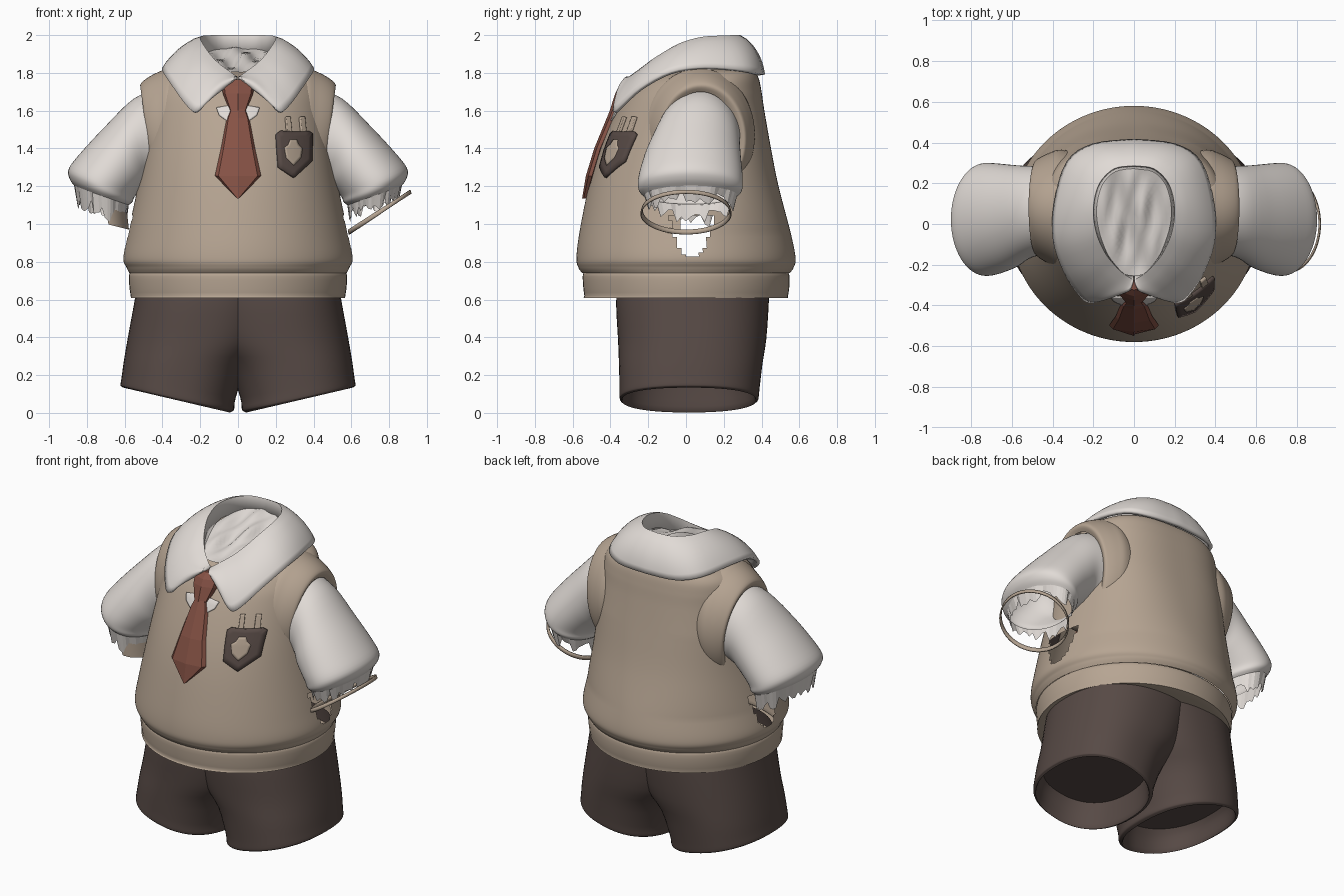
import bpy, bmesh, math, random
from mathutils import Vector

if "Cube" in bpy.data.objects:
    bpy.data.objects.remove(bpy.data.objects["Cube"])

random.seed(4)


def material(name, rgb):
    m = bpy.data.materials.new(name)
    m.diffuse_color = (*rgb, 1)
    m.use_nodes = True
    m.node_tree.nodes["Principled BSDF"].inputs["Base Color"].default_value = m.diffuse_color
    return m


KNIT = material("beige knit", (0.47, 0.375, 0.29))
SHIRT = material("off white cotton", (0.75, 0.705, 0.67))
DARK = material("dark brown cloth", (0.095, 0.068, 0.06))
RED = material("rust red silk", (0.24, 0.085, 0.06))


def make(name, bm, mat, smooth=True):
    bmesh.ops.recalc_face_normals(bm, faces=bm.faces)
    me = bpy.data.meshes.new(name)
    bm.to_mesh(me)
    bm.free()
    me.materials.append(mat)
    ob = bpy.data.objects.new(name, me)
    bpy.context.collection.objects.link(ob)
    bpy.ops.object.select_all(action='DESELECT')
    ob.select_set(True)
    bpy.context.view_layer.objects.active = ob
    if smooth:
        bpy.ops.object.shade_smooth_by_angle(angle=math.radians(50))
    return ob


def thicken(ob, amount):
    m = ob.modifiers.new("thickness", 'SOLIDIFY')
    m.thickness = amount
    m.offset = 0


def skin(rows, closed=True, cap=False):
    """Bridge rows of points with quads."""
    bm = bmesh.new()
    vs = [[bm.verts.new(p) for p in r] for r in rows]
    n = len(rows[0])
    for a, b in zip(vs, vs[1:]):
        for i in range(n if closed else n - 1):
            j = (i + 1) % n
            bm.faces.new((a[i], a[j], b[j], b[i]))
    if cap:
        bm.faces.new(vs[-1])
    return bm


def spline(keys, steps):
    """Catmull-Rom through tuples of numbers."""
    out = []
    for i in range(len(keys) - 1):
        p = [keys[max(0, min(len(keys) - 1, i + k))] for k in (-1, 0, 1, 2)]
        for s in range(steps):
            t = s / steps
            out.append([0.5 * (2 * b + (c - a) * t + (2 * a - 5 * b + 4 * c - d) * t * t
                               + (3 * b - a - 3 * c + d) * t ** 3) for a, b, c, d in zip(*p)])
    return out + [list(keys[-1])]


def ring(k, side=1, n=64, power=2.0, back=None):
    """Tilted oval from outer (x, z), inner (x, z) and y range; back sets a squarer rear half."""
    ax, az, bx, bz, y0, y1 = k
    pts = []
    for i in range(n):
        a = 2 * math.pi * i / n
        c, s = math.cos(a), math.sin(a)
        p = back if back and s > 0 else power
        c = math.copysign(abs(c) ** (2 / p), c)
        s = math.copysign(abs(s) ** (2 / p), s)
        pts.append((side * ((ax + bx) / 2 + (ax - bx) / 2 * c), (y0 + y1) / 2 + (y1 - y0) / 2 * s,
                    (az + bz) / 2 + (az - bz) / 2 * c))
    return pts


def loft(keys, side=1, steps=4, power=2.0, cap=False):
    return skin([ring(k, side, 64, power) for k in spline(keys, steps)], True, cap)


def level(z, rx, y0, y1):
    return (rx, z, -rx, z, y0, y1)


# Knitted vest body, squarer behind the shoulders, with torn gaps under the arms
body = [level(.74, .575, -.55, .55), level(.77, .59, -.57, .57), level(.82, .607, -.58, .58),
        level(.95, .583, -.565, .555), level(1.2, .53, -.515, .49), level(1.4, .495, -.455, .45),
        level(1.6, .465, -.37, .415), level(1.7, .45, -.305, .40), level(1.77, .42, -.225, .385),
        level(1.81, .35, -.10, .36), level(1.82, .26, .03, .31)]
bm = skin([ring(k, 1, 160, 2.0, 2 + .6 * min(1, max(0, (k[1] - .95) / .5))) for k in spline(body, 10)])
holes = []
for f in bm.faces:
    c = f.calc_center_median()
    if .83 < c.z < 1.04 and abs(c.x) > .45 and abs(c.y - .03) < .02 + .4 * math.sqrt((c.z - .83) * .3):
        holes.append(f)
bmesh.ops.delete(bm, geom=holes, context='FACES')
make("vest_body", bm, KNIT)

# Ribbed waistband
make("vest_waistband", loft([level(.75, .55, -.52, .52), level(.738, .575, -.545, .545),
                             level(.68, .576, -.545, .548), level(.62, .568, -.538, .54),
                             level(.608, .56, -.53, .53), level(.615, .49, -.36, .42)], steps=3), KNIT)


def front_y(x, z):
    """Front surface of the vest at (x, z)."""
    for a, b in zip(body, body[1:]):
        if a[1] <= z <= b[1]:
            t = (z - a[1]) / (b[1] - a[1])
            rx, y0, y1 = [a[i] + (b[i] - a[i]) * t for i in (0, 4, 5)]
            return (y0 + y1) / 2 - (y1 - y0) / 2 * math.sqrt(max(0, 1 - (x / rx) ** 2))
    return 0


def patch(name, outline, mat, lift, thick):
    """Plate that follows the vest front."""
    bm = bmesh.new()
    f = bm.faces.new([bm.verts.new((x, 0, z)) for x, z in outline])
    bmesh.ops.poke(bm, faces=[f])
    bmesh.ops.subdivide_edges(bm, edges=bm.edges[:], cuts=3, use_grid_fill=True)
    for v in bm.verts:
        v.co.y = front_y(v.co.x, v.co.z) - lift
    thicken(make(name, bm, mat), thick)


# Chest pocket with emblem and pens
patch("chest_pocket", [(.20, 1.475), (.22, 1.49), (.29, 1.485), (.37, 1.488), (.388, 1.475), (.385, 1.33),
                       (.295, 1.245), (.212, 1.30)], DARK, .008, .026)
patch("pocket_emblem", [(.245, 1.405), (.265, 1.42), (.275, 1.445), (.31, 1.445), (.32, 1.42), (.34, 1.40),
                        (.332, 1.35), (.295, 1.31), (.255, 1.35)], KNIT, .024, .008)
for i, x in enumerate((.27, .345)):
    patch(f"pocket_pen_{i}", [(x - .013, 1.48), (x + .013, 1.48), (x + .004, 1.565), (x - .02, 1.565)],
          KNIT, .008, .02)
# Shirt showing beside the tie
for side, tag in ((1, "left"), (-1, "right")):
    patch(f"shirt_gap_{tag}", [(side * x, z) for x, z in ((.02, 1.63), (.115, 1.615), (.10, 1.575), (.05, 1.54))],
          SHIRT, .006, .008)

for side, tag in ((1, "left"), (-1, "right")):
    # Raised armhole edge of the vest
    make(f"armhole_{tag}", loft([(.24, 1.79, .26, 1.12, -.20, .345), (.35, 1.825, .36, 1.12, -.225, .365),
                                 (.42, 1.805, .40, 1.12, -.20, .352), (.485, 1.77, .435, 1.14, -.17, .328),
                                 (.518, 1.735, .445, 1.17, -.145, .308), (.50, 1.70, .43, 1.2, -.115, .27)],
                                side, 4), KNIT)
    # Puffed short sleeve
    make(f"sleeve_{tag}", loft([(.40, 1.725, .38, 1.21, -.14, .295), (.55, 1.665, .46, 1.22, -.165, .285),
                                (.70, 1.52, .49, 1.20, -.215, .29), (.83, 1.38, .525, 1.17, -.245, .298),
                                (.895, 1.295, .55, 1.14, -.255, .30), (.892, 1.24, .56, 1.115, -.248, .295),
                                (.865, 1.20, .58, 1.10, -.222, .27)], side), SHIRT)
    # Frayed cuff
    drop = .05 if side == 1 else .075
    top = ring((.868, 1.205, .578, 1.105, -.222, .272), side, 56)
    low = ring((.85, 1.19 - drop, .59, 1.085 - drop, -.20, .25), side, 56)
    low = [(x, y, z + random.uniform(-.035, .04)) for x, y, z in low]
    make(f"frayed_cuff_{tag}", skin([top, low]), SHIRT, False)
    # Shorts leg with a turned hem
    make(f"shorts_leg_{tag}", loft([(.53, .70, -.27, .70, -.36, .44), (.55, .58, -.23, .58, -.37, .438),
                                    (.583, .40, -.16, .38, -.36, .425), (.605, .27, -.05, .25, -.355, .405),
                                    (.616, .19, .012, .08, -.352, .39), (.622, .15, .02, .022, -.352, .385),
                                    (.616, .14, .03, .008, -.348, .38), (.602, .14, .05, .010, -.335, .365),
                                    (.59, .22, .05, .10, -.32, .35), (.57, .26, .05, .17, -.30, .33)],
                                   side, 3, 2.3, True), DARK)

# Loose cuff band hanging from one sleeve, torn scrap under the other
loop = [(.91, 1.18, .585, .97, -.232, .232), (.915, 1.16, .59, .945, -.238, .238)]
thicken(make("loose_cuff_band", skin([ring(k) for k in loop]), KNIT), .008)
scrap = [ring(k, -1)[34:48] for k in ((.84, 1.12, .585, 1.06, -.20, .22), (.82, 1.03, .575, .97, -.19, .21))]
make("cuff_scrap", skin(scrap, False), KNIT)

# Collar: neck rim to outer edge, from back centre to front centre
half = [((0, .29, 1.99), (0, .408, 1.79)), ((.10, .275, 1.99), (.2, .385, 1.79)),
        ((.175, .2, 1.988), (.325, .30, 1.81)), ((.205, .08, 1.98), (.385, .1, 1.825)),
        ((.192, -.04, 1.945), (.39, -.08, 1.80)), ((.15, -.14, 1.885), (.335, -.24, 1.715)),
        ((.105, -.20, 1.84), (.265, -.345, 1.62)), ((.065, -.24, 1.81), (.215, -.378, 1.595)),
        ((.03, -.265, 1.785), (.13, -.355, 1.68)), ((.004, -.28, 1.77), (.025, -.30, 1.765))]
prof = spline([a + b for a, b in half], 4)


def collar_row(k, side):
    a, b = Vector(k[:3]), Vector(k[3:])
    spread = (b - a).length
    pts = [Vector((a.x * .95, (a.y - .04) * .95 + .04, a.z - .35 * spread))]
    for i in range(9):
        t = i / 8
        bulge = Vector((a.x * .06, (a.y - .04) * .08, .07 * spread))
        pts.append(a.lerp(b, t) + bulge * (4 * t * (1 - t)))
    return [(side * p.x, p.y, p.z) for p in pts]


rows = [collar_row(k, -1) for k in prof[:0:-1]] + [collar_row(k, 1) for k in prof]
thicken(make("shirt_collar", skin(rows, False), SHIRT), .022)

# Crumpled shirt inside the neck opening
rows = []
for j in range(1, 11):
    r = j / 10
    row = []
    for i in range(48):
        a = 2 * math.pi * i / 48
        x, y = .20 * r * math.cos(a), .02 + .275 * r * math.sin(a)
        fold = .016 * math.sin(34 * x + 9 * y) + .010 * math.sin(61 * x - 14 * y)
        row.append((x, y, 1.865 + .24 * y + fold * (1 - r ** 4)))
    rows.append(row)
make("shirt_inside", skin(rows[::-1], True, True), SHIRT)


def tie_part(name, levels):
    """Ridged strip: (z, half width, back y, depth)."""
    rows = [[(-w, y, z), (-w * .85, y - d * .6, z), (0, y - d, z), (w * .85, y - d * .6, z), (w, y, z),
             (0, y + .01, z)] for z, w, y, d in levels]
    bm = skin(rows, True, True)
    bm.faces.new(list(bm.verts)[:6])
    make(name, bm, RED, False)


# Necktie knot and blade
tie_part("tie_knot", [(1.765, .05, -.285, .04), (1.73, .085, -.30, .055), (1.69, .08, -.32, .055),
                      (1.60, .045, -.362, .042)])
tie_part("tie_blade", [(1.61, .04, -.365, .035), (1.56, .06, -.385, .035), (1.40, .09, -.453, .033),
                       (1.255, .122, -.497, .033), (1.135, .004, -.53, .02)])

> **What to produce**
Check the entries above line by line and return each one containing the word "loft".

> **Your solution**
def loft(keys, side=1, steps=4, power=2.0, cap=False):
make("vest_waistband", loft([level(.75, .55, -.52, .52), level(.738, .575, -.545, .545),
    make(f"armhole_{tag}", loft([(.24, 1.79, .26, 1.12, -.20, .345), (.35, 1.825, .36, 1.12, -.225, .365),
    make(f"sleeve_{tag}", loft([(.40, 1.725, .38, 1.21, -.14, .295), (.55, 1.665, .46, 1.22, -.165, .285),
    make(f"shorts_leg_{tag}", loft([(.53, .70, -.27, .70, -.36, .44), (.55, .58, -.23, .58, -.37, .438),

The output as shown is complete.